The Canadian-born Seager comes to York University from the University of Vermont (UVM) where she is a professor of geography and holds affiliate appointments in Women’s Studies, Race & Ethnic Studies and Canadian Studies. As Chair of the Department of Geography for six years at UVM, she oversaw the growth and transformation of the department. While at UVM, Seager received two of the university’s highest awards for excellence in teaching and research. She was named University Scholar in 2002.

Prior to UVM, she held positions at the Massachusetts Institute of Technology and the University of Maine. Seager earned a BA from the University of Toronto, and an MA and a PhD from Clark University in Massachusetts.

“The scholarly reputation and administrative experience combine in Joni Seager with a wonderful personality,” said Lorna R. Marsden, York University’s president and vice-chancellor. “We all look forward to working with her as FES moves into its next stage building on the work of Dean Morley and his predecessors and the entire Faculty. And repatriating a Canadian is an added bonus!”

“The Faculty is very fortunate to have attracted such a strong international scholar and administrator as its new dean,” said Morley. “All members of the Faculty look forward to welcoming Joni Seager and working with her in the next phase in the life of York’s distinctive and renowned Faculty of Environmental Studies.”

Seager believes that academic work in feminism and environmental studies is enriched when it remains in conversation with its activist roots. In her own public and personal life, she bridges these commitments. For example, Seager is a director and co-founder of the Center for New Words, a Boston-based organization committed to expanding opportunities for women’s engagement with the written word – “wedging open cultural space,” Seager says, “for women to become more fully enfranchised participants in civil society.”

She is also a co-founder of the Committee on Women, Population & the Environment, an international non-governmental organization of scholars and activists committed to developing and supporting feminist analyses in environmental politics and policies.

“Communicating across communities is one of the many strengths of environmental studies, a field that, more than many others, engages people in understanding the material conditions of their daily lives,” says Seager. “I am very pleased to be coming to the Faculty of Environmental Studies, which, in my view, is the standard-bearer of environmental education in Canada.

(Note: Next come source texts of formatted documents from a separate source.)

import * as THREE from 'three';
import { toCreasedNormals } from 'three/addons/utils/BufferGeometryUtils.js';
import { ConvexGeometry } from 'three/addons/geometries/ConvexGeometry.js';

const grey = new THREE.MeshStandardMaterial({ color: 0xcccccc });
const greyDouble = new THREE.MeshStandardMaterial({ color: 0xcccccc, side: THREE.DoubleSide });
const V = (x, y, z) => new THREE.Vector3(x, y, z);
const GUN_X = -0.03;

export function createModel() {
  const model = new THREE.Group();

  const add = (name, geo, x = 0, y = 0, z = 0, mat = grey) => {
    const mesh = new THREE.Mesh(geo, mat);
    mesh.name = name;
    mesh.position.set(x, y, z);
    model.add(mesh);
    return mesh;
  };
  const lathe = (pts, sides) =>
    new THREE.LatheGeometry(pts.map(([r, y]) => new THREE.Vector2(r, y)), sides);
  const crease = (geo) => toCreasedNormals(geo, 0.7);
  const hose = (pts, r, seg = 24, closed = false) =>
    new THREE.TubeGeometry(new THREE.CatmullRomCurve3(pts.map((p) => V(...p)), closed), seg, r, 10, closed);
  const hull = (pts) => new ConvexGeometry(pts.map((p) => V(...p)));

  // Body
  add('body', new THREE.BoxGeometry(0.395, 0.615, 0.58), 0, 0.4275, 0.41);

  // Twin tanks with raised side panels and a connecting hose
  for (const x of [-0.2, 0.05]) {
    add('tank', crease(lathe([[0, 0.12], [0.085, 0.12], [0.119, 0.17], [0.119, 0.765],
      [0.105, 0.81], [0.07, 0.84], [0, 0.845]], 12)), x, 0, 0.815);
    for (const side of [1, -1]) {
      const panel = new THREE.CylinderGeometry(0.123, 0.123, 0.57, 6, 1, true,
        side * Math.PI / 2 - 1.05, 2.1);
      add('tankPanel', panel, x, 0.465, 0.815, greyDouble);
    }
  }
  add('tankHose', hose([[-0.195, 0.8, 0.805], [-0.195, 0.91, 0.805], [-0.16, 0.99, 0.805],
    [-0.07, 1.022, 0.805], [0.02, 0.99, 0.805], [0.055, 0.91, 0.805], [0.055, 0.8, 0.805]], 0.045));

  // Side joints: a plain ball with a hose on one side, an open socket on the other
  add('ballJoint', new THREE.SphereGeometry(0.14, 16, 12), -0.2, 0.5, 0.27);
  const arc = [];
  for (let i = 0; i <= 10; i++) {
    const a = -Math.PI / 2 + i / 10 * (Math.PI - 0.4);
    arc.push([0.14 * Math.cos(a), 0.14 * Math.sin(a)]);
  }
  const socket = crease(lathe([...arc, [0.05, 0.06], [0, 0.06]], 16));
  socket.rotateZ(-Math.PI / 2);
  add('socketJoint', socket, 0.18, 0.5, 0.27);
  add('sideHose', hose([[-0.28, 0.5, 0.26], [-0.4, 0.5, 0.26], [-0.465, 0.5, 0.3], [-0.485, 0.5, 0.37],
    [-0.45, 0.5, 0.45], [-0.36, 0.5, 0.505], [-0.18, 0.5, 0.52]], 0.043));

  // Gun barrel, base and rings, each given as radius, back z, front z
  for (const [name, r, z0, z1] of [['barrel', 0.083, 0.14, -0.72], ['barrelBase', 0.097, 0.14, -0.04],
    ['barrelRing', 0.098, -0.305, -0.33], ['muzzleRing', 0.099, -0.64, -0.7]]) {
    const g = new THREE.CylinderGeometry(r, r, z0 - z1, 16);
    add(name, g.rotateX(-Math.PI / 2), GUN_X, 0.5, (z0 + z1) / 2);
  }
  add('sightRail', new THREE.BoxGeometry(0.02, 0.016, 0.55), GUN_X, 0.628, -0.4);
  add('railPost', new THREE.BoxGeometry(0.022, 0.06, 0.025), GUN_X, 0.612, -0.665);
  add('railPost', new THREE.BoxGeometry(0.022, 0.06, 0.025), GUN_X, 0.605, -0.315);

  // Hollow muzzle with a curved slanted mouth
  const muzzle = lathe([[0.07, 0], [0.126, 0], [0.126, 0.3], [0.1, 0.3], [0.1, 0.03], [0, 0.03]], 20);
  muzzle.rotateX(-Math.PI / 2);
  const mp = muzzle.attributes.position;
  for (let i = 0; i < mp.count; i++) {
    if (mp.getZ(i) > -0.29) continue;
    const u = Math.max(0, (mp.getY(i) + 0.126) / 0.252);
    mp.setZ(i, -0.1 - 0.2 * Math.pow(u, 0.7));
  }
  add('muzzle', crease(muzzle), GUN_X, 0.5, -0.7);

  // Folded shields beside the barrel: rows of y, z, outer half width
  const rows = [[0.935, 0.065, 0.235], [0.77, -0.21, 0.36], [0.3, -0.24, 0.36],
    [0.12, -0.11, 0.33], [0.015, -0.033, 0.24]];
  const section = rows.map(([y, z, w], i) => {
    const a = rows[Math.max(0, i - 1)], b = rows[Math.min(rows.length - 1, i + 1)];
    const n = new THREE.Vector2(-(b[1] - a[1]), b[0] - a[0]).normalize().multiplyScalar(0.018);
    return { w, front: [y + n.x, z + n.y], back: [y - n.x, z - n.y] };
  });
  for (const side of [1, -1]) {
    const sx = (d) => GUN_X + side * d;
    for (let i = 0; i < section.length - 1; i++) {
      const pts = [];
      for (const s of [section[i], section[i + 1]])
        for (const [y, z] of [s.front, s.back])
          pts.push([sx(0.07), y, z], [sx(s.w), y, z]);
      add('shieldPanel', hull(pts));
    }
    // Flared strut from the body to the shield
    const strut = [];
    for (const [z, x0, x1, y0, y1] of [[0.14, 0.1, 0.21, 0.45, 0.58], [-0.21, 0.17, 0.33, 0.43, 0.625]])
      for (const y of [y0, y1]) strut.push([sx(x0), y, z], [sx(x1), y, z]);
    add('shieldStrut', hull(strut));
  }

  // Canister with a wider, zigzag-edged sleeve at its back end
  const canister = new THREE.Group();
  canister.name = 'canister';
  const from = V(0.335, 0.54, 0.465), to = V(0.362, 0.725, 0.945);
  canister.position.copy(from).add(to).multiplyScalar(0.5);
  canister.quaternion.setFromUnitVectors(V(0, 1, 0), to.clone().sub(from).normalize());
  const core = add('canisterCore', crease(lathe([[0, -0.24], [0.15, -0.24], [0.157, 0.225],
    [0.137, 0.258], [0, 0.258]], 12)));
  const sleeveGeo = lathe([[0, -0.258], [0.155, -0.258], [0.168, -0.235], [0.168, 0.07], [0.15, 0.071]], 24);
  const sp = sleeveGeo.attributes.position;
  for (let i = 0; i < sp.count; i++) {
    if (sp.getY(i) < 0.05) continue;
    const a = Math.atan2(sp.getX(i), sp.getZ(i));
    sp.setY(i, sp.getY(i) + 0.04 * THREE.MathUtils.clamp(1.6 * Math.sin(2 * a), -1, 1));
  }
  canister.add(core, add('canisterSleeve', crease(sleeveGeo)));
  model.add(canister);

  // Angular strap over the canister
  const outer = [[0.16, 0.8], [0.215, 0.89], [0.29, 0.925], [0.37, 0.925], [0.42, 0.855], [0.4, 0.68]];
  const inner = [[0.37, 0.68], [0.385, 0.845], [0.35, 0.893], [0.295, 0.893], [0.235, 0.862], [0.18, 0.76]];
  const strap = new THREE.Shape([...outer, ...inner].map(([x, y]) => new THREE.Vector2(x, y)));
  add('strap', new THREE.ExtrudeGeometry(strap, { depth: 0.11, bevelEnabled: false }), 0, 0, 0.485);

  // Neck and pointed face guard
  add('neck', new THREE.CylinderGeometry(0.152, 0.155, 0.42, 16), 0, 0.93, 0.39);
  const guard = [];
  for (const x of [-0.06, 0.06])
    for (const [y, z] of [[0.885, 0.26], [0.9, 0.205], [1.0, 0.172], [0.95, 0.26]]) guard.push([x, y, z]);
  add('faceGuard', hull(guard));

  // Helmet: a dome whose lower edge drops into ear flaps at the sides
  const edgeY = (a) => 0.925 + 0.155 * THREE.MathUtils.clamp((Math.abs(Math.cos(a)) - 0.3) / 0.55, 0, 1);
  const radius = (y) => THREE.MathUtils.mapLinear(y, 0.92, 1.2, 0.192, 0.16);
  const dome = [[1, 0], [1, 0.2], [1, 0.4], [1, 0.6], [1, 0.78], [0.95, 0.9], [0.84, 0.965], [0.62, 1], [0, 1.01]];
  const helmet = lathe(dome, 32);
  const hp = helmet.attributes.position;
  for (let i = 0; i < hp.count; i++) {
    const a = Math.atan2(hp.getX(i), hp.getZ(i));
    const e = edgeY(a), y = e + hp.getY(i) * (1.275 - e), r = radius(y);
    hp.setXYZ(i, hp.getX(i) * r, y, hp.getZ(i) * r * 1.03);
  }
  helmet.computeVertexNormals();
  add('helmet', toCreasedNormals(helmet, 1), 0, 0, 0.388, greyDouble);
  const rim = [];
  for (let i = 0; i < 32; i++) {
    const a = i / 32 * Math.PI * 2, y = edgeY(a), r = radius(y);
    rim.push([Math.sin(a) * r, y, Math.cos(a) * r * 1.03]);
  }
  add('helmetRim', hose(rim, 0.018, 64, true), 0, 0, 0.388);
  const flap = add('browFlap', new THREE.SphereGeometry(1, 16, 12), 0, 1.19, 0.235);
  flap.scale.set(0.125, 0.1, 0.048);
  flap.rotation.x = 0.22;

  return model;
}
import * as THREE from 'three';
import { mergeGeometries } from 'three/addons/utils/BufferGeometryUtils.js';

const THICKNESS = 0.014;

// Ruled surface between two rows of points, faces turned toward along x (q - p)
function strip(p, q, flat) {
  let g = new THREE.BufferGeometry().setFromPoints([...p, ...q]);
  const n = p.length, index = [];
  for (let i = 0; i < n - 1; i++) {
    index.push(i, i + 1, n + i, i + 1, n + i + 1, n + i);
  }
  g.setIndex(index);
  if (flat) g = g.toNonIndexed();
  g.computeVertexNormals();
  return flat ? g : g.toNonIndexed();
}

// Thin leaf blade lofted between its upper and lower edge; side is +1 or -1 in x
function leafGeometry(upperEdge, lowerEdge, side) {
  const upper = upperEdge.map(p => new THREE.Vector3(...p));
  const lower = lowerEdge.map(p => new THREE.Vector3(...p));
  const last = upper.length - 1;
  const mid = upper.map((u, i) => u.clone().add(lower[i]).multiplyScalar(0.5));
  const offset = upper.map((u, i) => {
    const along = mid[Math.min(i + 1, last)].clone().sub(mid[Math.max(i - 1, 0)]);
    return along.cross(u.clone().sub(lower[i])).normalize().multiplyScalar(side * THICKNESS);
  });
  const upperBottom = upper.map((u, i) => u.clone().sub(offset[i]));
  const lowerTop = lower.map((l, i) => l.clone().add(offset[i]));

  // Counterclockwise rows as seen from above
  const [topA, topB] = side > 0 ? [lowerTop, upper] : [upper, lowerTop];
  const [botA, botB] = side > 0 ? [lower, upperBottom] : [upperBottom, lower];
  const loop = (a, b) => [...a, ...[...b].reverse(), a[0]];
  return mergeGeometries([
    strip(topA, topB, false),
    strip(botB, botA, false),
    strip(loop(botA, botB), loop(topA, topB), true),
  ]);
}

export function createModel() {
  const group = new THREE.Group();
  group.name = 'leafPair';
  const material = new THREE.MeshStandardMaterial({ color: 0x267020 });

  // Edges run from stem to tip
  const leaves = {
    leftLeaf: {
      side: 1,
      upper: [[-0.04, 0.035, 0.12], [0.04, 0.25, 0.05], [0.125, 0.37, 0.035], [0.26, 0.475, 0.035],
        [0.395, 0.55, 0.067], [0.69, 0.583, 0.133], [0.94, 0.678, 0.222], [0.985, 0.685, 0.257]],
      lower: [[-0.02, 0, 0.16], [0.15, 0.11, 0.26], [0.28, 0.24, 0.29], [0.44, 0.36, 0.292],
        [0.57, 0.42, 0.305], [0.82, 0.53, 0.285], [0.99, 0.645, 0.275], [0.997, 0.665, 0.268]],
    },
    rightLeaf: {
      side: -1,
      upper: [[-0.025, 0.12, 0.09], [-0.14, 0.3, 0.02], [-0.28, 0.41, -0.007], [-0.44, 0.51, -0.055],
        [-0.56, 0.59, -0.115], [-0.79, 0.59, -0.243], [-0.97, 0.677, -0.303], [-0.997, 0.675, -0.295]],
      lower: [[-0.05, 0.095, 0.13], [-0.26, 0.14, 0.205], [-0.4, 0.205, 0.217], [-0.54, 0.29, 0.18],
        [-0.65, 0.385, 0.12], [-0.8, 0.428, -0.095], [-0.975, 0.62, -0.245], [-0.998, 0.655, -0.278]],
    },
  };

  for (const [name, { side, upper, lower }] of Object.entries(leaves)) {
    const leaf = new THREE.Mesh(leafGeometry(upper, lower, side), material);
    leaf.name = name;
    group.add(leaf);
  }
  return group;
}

“The importance of environmental literacy has seldom been greater than it is now,” she adds. “The great challenge of our time is to come to terms with the rapid changes in the built and natural environments around us, and to understand these changes in order to craft more sustainable, equitable and healthy outcomes.”